* [Aim of the task]
In the entries that follow, copy exactly each line from the first through the line with "faces += [(len(verts) - 1, last".

* [Data for this exercise]
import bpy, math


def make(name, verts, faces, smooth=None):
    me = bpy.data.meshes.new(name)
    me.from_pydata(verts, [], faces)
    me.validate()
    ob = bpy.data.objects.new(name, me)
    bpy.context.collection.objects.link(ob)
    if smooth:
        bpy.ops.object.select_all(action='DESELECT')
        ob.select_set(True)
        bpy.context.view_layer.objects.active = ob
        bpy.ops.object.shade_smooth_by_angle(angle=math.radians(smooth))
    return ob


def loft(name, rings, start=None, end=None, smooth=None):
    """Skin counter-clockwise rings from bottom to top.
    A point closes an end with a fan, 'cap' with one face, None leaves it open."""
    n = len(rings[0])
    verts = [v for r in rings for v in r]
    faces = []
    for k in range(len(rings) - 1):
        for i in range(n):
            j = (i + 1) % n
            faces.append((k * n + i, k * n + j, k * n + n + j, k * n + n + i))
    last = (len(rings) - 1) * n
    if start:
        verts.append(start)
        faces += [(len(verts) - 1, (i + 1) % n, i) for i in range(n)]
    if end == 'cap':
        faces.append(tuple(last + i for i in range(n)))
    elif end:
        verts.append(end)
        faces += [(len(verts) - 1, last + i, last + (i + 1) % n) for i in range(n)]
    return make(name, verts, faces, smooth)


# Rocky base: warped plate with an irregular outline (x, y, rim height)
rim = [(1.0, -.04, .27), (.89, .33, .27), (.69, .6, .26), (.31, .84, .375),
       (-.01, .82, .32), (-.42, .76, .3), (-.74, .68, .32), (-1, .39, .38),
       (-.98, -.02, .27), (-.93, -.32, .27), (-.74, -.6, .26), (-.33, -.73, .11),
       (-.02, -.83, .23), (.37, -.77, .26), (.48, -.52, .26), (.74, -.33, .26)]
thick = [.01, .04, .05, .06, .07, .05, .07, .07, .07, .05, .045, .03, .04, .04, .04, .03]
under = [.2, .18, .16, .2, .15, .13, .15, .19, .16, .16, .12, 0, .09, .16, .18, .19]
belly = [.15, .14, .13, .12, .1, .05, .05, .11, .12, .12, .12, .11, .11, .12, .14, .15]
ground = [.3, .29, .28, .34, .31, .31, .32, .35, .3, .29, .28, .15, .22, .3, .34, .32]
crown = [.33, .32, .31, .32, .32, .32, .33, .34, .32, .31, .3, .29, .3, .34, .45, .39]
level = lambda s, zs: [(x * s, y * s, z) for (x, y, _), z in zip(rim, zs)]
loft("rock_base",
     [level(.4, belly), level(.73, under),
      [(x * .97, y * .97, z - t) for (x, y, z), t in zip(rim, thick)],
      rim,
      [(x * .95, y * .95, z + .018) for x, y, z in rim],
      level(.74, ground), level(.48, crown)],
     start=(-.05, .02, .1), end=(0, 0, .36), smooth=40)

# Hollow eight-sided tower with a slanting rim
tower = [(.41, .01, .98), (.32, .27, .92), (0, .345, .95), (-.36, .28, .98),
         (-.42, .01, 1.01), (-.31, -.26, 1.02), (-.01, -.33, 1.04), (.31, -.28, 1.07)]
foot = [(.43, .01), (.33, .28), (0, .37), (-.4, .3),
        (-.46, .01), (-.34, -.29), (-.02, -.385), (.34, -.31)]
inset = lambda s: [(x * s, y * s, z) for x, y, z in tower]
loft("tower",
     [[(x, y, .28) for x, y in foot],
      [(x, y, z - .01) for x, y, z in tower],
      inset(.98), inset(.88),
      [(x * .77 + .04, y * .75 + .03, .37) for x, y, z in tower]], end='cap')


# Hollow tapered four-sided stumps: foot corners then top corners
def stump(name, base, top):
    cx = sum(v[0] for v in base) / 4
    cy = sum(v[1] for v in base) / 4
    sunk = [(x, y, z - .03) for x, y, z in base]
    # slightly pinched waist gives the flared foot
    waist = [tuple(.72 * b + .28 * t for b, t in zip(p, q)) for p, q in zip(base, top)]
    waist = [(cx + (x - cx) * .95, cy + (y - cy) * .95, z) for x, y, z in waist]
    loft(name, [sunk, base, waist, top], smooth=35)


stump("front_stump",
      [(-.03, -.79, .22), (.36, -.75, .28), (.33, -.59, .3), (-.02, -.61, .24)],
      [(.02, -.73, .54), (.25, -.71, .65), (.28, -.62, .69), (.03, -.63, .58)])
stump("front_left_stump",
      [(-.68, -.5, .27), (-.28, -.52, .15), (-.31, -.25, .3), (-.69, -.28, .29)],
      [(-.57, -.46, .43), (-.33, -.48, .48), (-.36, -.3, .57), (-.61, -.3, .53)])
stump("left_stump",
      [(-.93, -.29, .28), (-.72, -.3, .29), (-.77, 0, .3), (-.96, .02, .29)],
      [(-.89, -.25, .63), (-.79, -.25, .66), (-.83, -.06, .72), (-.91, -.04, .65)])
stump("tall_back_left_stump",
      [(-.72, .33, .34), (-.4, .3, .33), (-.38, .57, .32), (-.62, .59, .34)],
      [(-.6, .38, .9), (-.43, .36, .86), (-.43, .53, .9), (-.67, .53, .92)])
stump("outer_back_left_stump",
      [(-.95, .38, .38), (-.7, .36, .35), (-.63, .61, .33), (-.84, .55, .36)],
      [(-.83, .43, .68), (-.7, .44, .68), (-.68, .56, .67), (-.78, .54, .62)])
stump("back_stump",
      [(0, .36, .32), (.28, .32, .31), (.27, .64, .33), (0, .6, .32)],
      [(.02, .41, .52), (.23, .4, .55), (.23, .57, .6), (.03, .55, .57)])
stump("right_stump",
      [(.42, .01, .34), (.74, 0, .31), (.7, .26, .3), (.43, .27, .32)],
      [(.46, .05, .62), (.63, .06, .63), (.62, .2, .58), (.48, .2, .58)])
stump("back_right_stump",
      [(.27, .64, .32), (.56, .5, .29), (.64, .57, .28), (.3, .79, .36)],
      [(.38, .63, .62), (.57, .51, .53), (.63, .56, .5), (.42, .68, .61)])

* [Output of the exercise]
import bpy, math


def make(name, verts, faces, smooth=None):
    me = bpy.data.meshes.new(name)
    me.from_pydata(verts, [], faces)
    me.validate()
    ob = bpy.data.objects.new(name, me)
    bpy.context.collection.objects.link(ob)
    if smooth:
        bpy.ops.object.select_all(action='DESELECT')
        ob.select_set(True)
        bpy.context.view_layer.objects.active = ob
        bpy.ops.object.shade_smooth_by_angle(angle=math.radians(smooth))
    return ob


def loft(name, rings, start=None, end=None, smooth=None):
    """Skin counter-clockwise rings from bottom to top.
    A point closes an end with a fan, 'cap' with one face, None leaves it open."""
    n = len(rings[0])
    verts = [v for r in rings for v in r]
    faces = []
    for k in range(len(rings) - 1):
        for i in range(n):
            j = (i + 1) % n
            faces.append((k * n + i, k * n + j, k * n + n + j, k * n + n + i))
    last = (len(rings) - 1) * n
    if start:
        verts.append(start)
        faces += [(len(verts) - 1, (i + 1) % n, i) for i in range(n)]
    if end == 'cap':
        faces.append(tuple(last + i for i in range(n)))
    elif end:
        verts.append(end)
        faces += [(len(verts) - 1, last + i, last + (i + 1) % n) for i in range(n)]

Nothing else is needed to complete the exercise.